U.S. Supreme Court
Oklahoma v. Atchison, Topeka & Santa Fe Ry. Co., 220 U.S. 277 (1911)
Oklahoma v. Atchison, Topeka
& Santa Fe Railway Company
No. 13, Original
Argued February 23, 1911
Decided April 3, 1911
220 U.S. 277
While the territorial condition lasts, the governmental power of Congress over a territory and its inhabitants is exclusive and paramount, except as restricted by the Constitution.
An act of Congress, regulating railway charges of a railway in a territory until a state government is formed and providing that thereafter such state shall have authority to regulate the charges ceases to be of force on the admission of such state into the Union, and thereafter the state can fix such charges subject only to the constitutional rights of the railway, and so held as to §§ 1-4 of the Act of July 4, 1884, c. 179, 23 Stat. 73.
A state, in its corporate capacity, has no such interest in the rights of shippers as to entitle it to maintain an original action in this Court against the carrier to restrain it from charging unreasonable rates within its jurisdiction.
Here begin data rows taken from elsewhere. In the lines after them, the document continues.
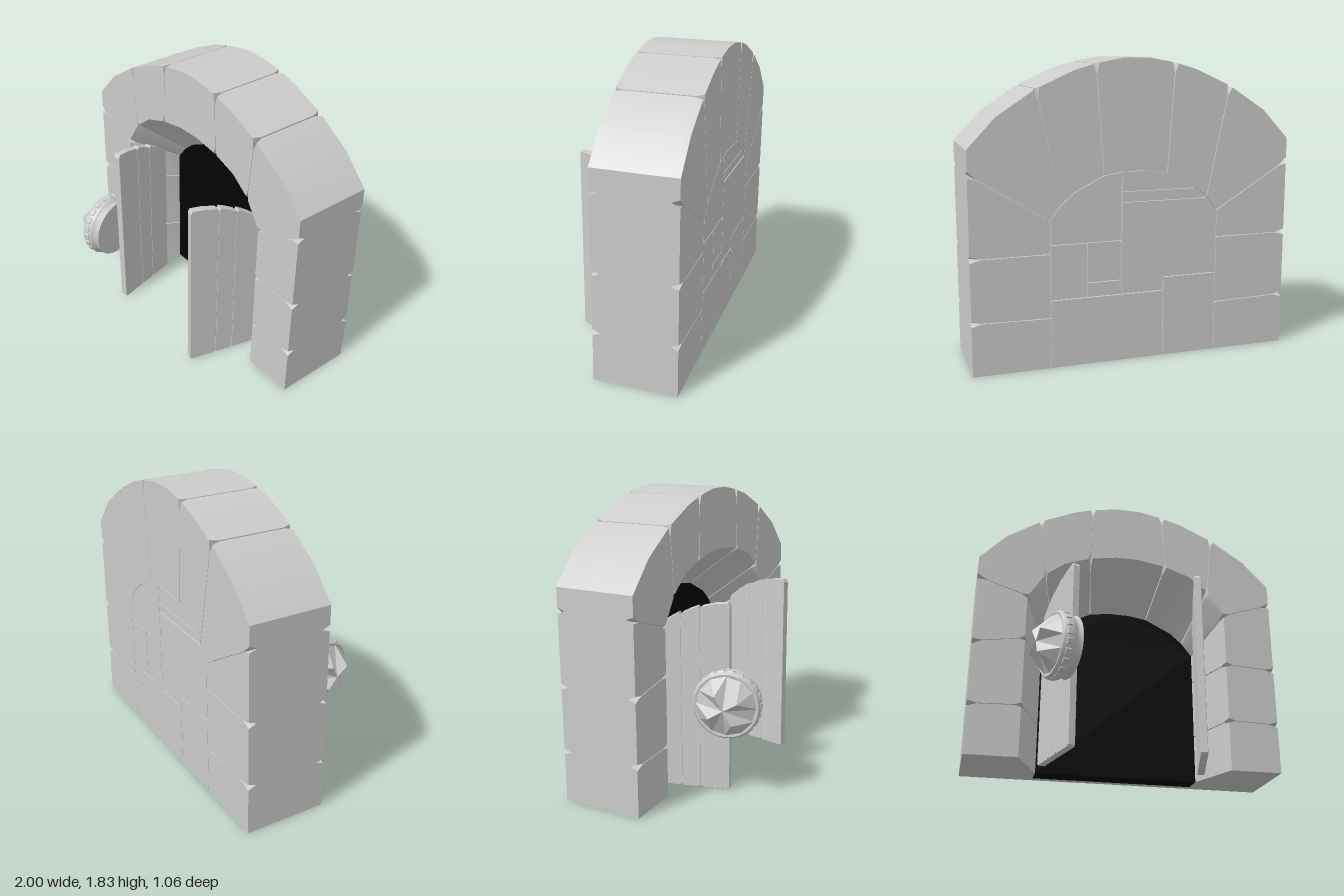
import * as THREE from 'three';
import { toCreasedNormals } from 'three/addons/utils/BufferGeometryUtils.js';

const flatMat = new THREE.MeshStandardMaterial({ color: 0xcccccc, flatShading: true });
const smoothMat = new THREE.MeshStandardMaterial({ color: 0xcccccc });
const darkMat = new THREE.MeshStandardMaterial({ color: 0x050505 });

const FRONT = -0.01, BACK = -0.53, WALL = -0.34;
// Inner edge of the opening at the wall, right half, from springing to crown
const ARCH = [[0.53, 0.9], [0.46, 0.99], [0.38, 1.06], [0.2, 1.15], [0.07, 1.17]];

// Seams of one half, base to crown: outer point, inner front, inner back
const SEAMS = [
  { o: [1, 0], f: [0.67, 0], b: [0.53, 0] },
  { o: [1, 0.32], f: [0.67, 0.33], b: [0.53, 0.31] },
  { o: [1, 0.7], f: [0.67, 0.72], b: [0.53, 0.7] },
  { o: [1, 1.19], f: [0.67, 1.08], b: [0.53, 0.9] },
  { o: [0.6, 1.66], f: [0.56, 1.25], b: [0.46, 0.99] },
  { o: [0.245, 1.8], f: [0.26, 1.41], b: [0.2, 1.15] },
];
// Extra outline points between seam i and i + 1
const OUTER = { 3: [[1, 1.33], [0.83, 1.51]], 4: [[0.38, 1.76]] };
const INNER = { 4: [{ f: [0.43, 1.35], b: [0.38, 1.06] }] };

const flip = ([x, y]) => [-x, y];
const flipSeam = (s, lift) => ({ o: [-s.o[0], s.o[1] + lift], f: [-s.f[0], s.f[1] + 2 * lift], b: [-s.b[0], s.b[1] + lift] });
const mix = (a, b, t) => [a[0] + (b[0] - a[0]) * t, a[1] + (b[1] - a[1]) * t];
const toward = (a, b, d) => mix(a, b, d / Math.hypot(b[0] - a[0], b[1] - a[1]));

function mesh(geometry, material, name) {
  const m = new THREE.Mesh(geometry, material);
  m.name = name;
  return m;
}

// Solid from counterclockwise sections stacked from front to back
function stack(sections, zs) {
  const n = sections[0].length, pos = [], index = [];
  sections.forEach((s, k) => s.forEach(([x, y]) => pos.push(x, y, zs[k])));
  for (let k = 0; k < zs.length - 1; k++) {
    for (let i = 0; i < n; i++) {
      const a = k * n + i, b = k * n + (i + 1) % n;
      index.push(a, a + n, b, b, a + n, b + n);
    }
  }
  const cap = (s) => THREE.ShapeUtils.triangulateShape(s.map(([x, y]) => new THREE.Vector2(x, y)), []);
  const last = (zs.length - 1) * n;
  cap(sections[0]).forEach(([a, b, c]) => index.push(a, b, c));
  cap(sections[zs.length - 1]).forEach(([a, b, c]) => index.push(last + a, last + c, last + b));
  const g = new THREE.BufferGeometry();
  g.setAttribute('position', new THREE.Float32BufferAttribute(pos, 3));
  g.setIndex(index);
  return toCreasedNormals(g, 0.6);
}

// Splayed arch stone: seams grooved at front and back, with chipped corners
function archStone(A, B, outer, inner, chipA, chipB) {
  const zs = [FRONT, -0.06, WALL, -0.48, BACK];
  const sections = zs.map((z, k) => {
    const t = Math.min(1, (FRONT - z) / (FRONT - WALL));
    const end = k === 0 || k === zs.length - 1;
    const at = (s) => mix(s.f, s.b, t);
    const aIn = at(A), bIn = at(B), mids = inner.map(at).reverse();
    const innerChip = k === 0 ? 0.016 : 0.003, groove = end ? 0.002 : 0;
    // Seams across the top of the arch stay slightly open all the way back
    const outerChip = (p) => (end ? 0.02 : p[1] > 1.5 ? 0.003 : 0);
    const a1 = toward(aIn, A.o, 0.04), a2 = toward(A.o, aIn, 0.06);
    const b1 = toward(bIn, B.o, 0.04), b2 = toward(B.o, bIn, 0.06);
    const top = [A.o, ...outer, B.o], under = [bIn, ...mids, aIn];
    return [
      toward(aIn, under[under.length - 2], chipA ? innerChip : 0),
      toward(a1, b1, chipA ? groove : 0),
      toward(a2, b2, chipA ? groove : 0),
      toward(A.o, top[1], chipA ? outerChip(A.o) : 0),
      ...outer,
      toward(B.o, top[top.length - 2], chipB ? outerChip(B.o) : 0),
      toward(b2, a2, chipB ? groove : 0),
      toward(b1, a1, chipB ? groove : 0),
      toward(bIn, under[1], chipB ? innerChip : 0),
      ...mids,
    ];
  });
  return stack(sections, zs);
}

function buildArch() {
  const g = new THREE.Group();
  g.name = 'stoneArch';
  const lifts = [0, 0, 0.03, 0, 0, 0];
  const mirrored = SEAMS.map((s, i) => flipSeam(s, lifts[i]));
  for (let i = 0; i < 5; i++) {
    const name = i < 3 ? 'jambStone' : 'archStone';
    const o = OUTER[i] || [], n = INNER[i] || [];
    const oFlip = o.map(flip).reverse(), nFlip = n.map((p) => flipSeam({ o: [0, 0], ...p }, 0));
    g.add(mesh(archStone(SEAMS[i], SEAMS[i + 1], o, n, i > 0, true), smoothMat, name));
    g.add(mesh(archStone(mirrored[i + 1], mirrored[i], oFlip, nFlip, true, i > 0), smoothMat, name));
  }
  const crown = [{ f: [0.08, 1.44], b: [0.07, 1.17] }, { f: [-0.08, 1.44], b: [-0.07, 1.17] }];
  g.add(mesh(archStone(SEAMS[5], mirrored[5], [[0.08, 1.83], [-0.08, 1.83]], crown, true, true), smoothMat, 'keystone'));
  return g;
}

// Height of the opening at x
function archHeight(x) {
  const ax = Math.abs(x);
  for (let i = 0; i < ARCH.length - 1; i++) {
    const [x0, y0] = ARCH[i], [x1, y1] = ARCH[i + 1];
    if (ax >= x1) return y0 + (y1 - y0) * (x0 - ax) / (x0 - x1);
  }
  return 1.17;
}

// Slab between x0..x1 and y0..y1, kept a little inside the arched opening
function slab(x0, x1, y0, y1, zBack, zFront, margin) {
  const breaks = [...ARCH.map((p) => p[0]), ...ARCH.map((p) => -p[0])].filter((x) => x > x0 && x < x1);
  const xs = [x1, ...breaks.sort((a, b) => b - a), x0];
  const top = xs.map((x) => new THREE.Vector2(x, Math.max(y0 + 0.002, Math.min(y1, archHeight(x) - margin))));
  const shape = new THREE.Shape([new THREE.Vector2(x0, y0), new THREE.Vector2(x1, y0), ...top]);
  return new THREE.ExtrudeGeometry(shape, { depth: zFront - zBack, bevelEnabled: false }).translate(0, 0, zBack);
}

function buildWall() {
  const g = new THREE.Group();
  g.name = 'backWall';
  g.add(mesh(slab(-0.53, 0.53, 0, 1.17, -0.48, WALL, 0), darkMat, 'darkDoorway'));
  g.add(mesh(slab(-0.53, 0.53, 0, 1.17, -0.515, -0.48, 0), flatMat, 'wallCore'));
  const E = 0.527;
  const blocks = [
    [-0.178, E, 0, 0.415], [-E, -0.182, 0, 0.5], [0.305, E, 0.42, 0.75],
    [0.09, 0.3, 0.51, 0.75], [0.09, 0.3, 0.42, 0.505], [0.09, E, 0.755, 1.17],
    [-0.178, 0.086, 0.422, 0.98], [-E, -0.178, 0.505, 0.98],
    [-0.46, 0.086, 0.99, 1.045], [-0.41, 0.086, 1.05, 1.17],
  ];
  blocks.forEach((b) => g.add(mesh(slab(...b, BACK, -0.515, 0.004), flatMat, 'wallBlock')));
  return g;
}

// Door leaf of three planks with a curved top, x running from free edge to hinge
function buildDoor(side) {
  const g = new THREE.Group();
  g.name = side > 0 ? 'leftDoor' : 'rightDoor';
  const top = (u) => 1.2 - 0.75 * u * u;
  const seams = [0, 0.185, 0.305, 0.48];
  for (let i = 0; i < 3; i++) {
    const a = seams[i], b = seams[i + 1], c = 0.012;
    const pts = [[a + c, 0], [b - c, 0], [b, c], [b, top(b) - c], [b - c, top(b)], [(a + b) / 2, top((a + b) / 2)], [a + c, top(a)], [a, top(a) - 0.02], [a, c]];
    const shape = new THREE.Shape(pts.map((p) => new THREE.Vector2(...p)));
    const geo = new THREE.ExtrudeGeometry(shape, {
      depth: 0.041, bevelThickness: 0.002, bevelSize: 0.002, bevelOffset: -0.002, bevelSegments: 1,
    }).translate(0, 0, -0.0205);
    g.add(mesh(geo, flatMat, 'doorPlank'));
  }
  const turn = 1.318;
  g.position.set(side * 0.395, 0, side > 0 ? 0.294 : 0.28);
  g.rotation.y = side > 0 ? turn : Math.PI - turn;
  return g;
}

// Faceted gem: four raised corners parted by wedge-shaped valleys
function gemGeometry() {
  const pos = [], wedge = 0.22, quarter = Math.PI / 2;
  const point = (a, r, h) => [Math.cos(a) * r, h, -Math.sin(a) * r];
  const rim = (a) => point(a, 0.19, 0.035);
  const centre = [0, 0.135, 0];
  for (let q = 0; q < 4; q++) {
    const a = q * quarter, peak = point(a + quarter / 2, 0.1, 0.145);
    const start = rim(a + wedge), mid = rim(a + quarter / 2), end = rim(a + quarter - wedge);
    const faces = [
      [centre, rim(a - wedge), start], [centre, start, peak], [peak, start, mid],
      [peak, mid, end], [centre, peak, end],
    ];
    faces.forEach((f) => f.forEach((p) => pos.push(...p)));
  }
  const g = new THREE.BufferGeometry();
  g.setAttribute('position', new THREE.Float32BufferAttribute(pos, 3));
  g.computeVertexNormals();
  return g;
}

// Round boss with a studded rim and a cut gem
function buildKnob() {
  const g = new THREE.Group();
  g.name = 'doorKnob';
  const profile = [[0, -0.09], [0.192, -0.09], [0.195, -0.084], [0.185, -0.065], [0.188, -0.05], [0.202, -0.038], [0.208, -0.028], [0.206, 0.03], [0.196, 0.042], [0.185, 0.04], [0, 0.035]];
  const rim = new THREE.LatheGeometry(profile.map((p) => new THREE.Vector2(...p)), 40);
  g.add(mesh(toCreasedNormals(rim, 0.7), smoothMat, 'knobRim'));
  g.add(mesh(gemGeometry(), flatMat, 'knobGem'));
  const count = 22;
  for (let i = 0; i < count; i++) {
    const a = (i / count) * Math.PI * 2;
    const stud = mesh(new THREE.CylinderGeometry(0.021, 0.028, 0.008, 4).rotateY(Math.PI / 4).rotateX(Math.PI / 2), flatMat, 'rimStud');
    stud.position.set(Math.sin(a) * 0.209, 0.001, Math.cos(a) * 0.209);
    stud.rotation.y = a;
    g.add(stud);
  }
  g.position.set(-0.505, 0.605, 0.315);
  g.quaternion.setFromUnitVectors(new THREE.Vector3(0, 1, 0), new THREE.Vector3(-0.97, 0, 0.25).normalize());
  return g;
}

export function createModel() {
  const model = new THREE.Group();
  model.name = 'archedDoorway';
  model.add(buildArch(), buildWall(), buildDoor(1), buildDoor(-1), buildKnob());
  return model;
}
Louisiana v. Texas, 176 U. S. 1.
The original jurisdiction conferred by the Constitution on this Court does not include every cause in which the state elects to make itself a party to vindicate the rights of its people or to enforce its own laws or public policy against wrong done generally.
The facts, which involve the construction of the provisions of the Constitution of the United States conferring original jurisdiction on this Court in controversies in which a state is a party, are stated in the opinion.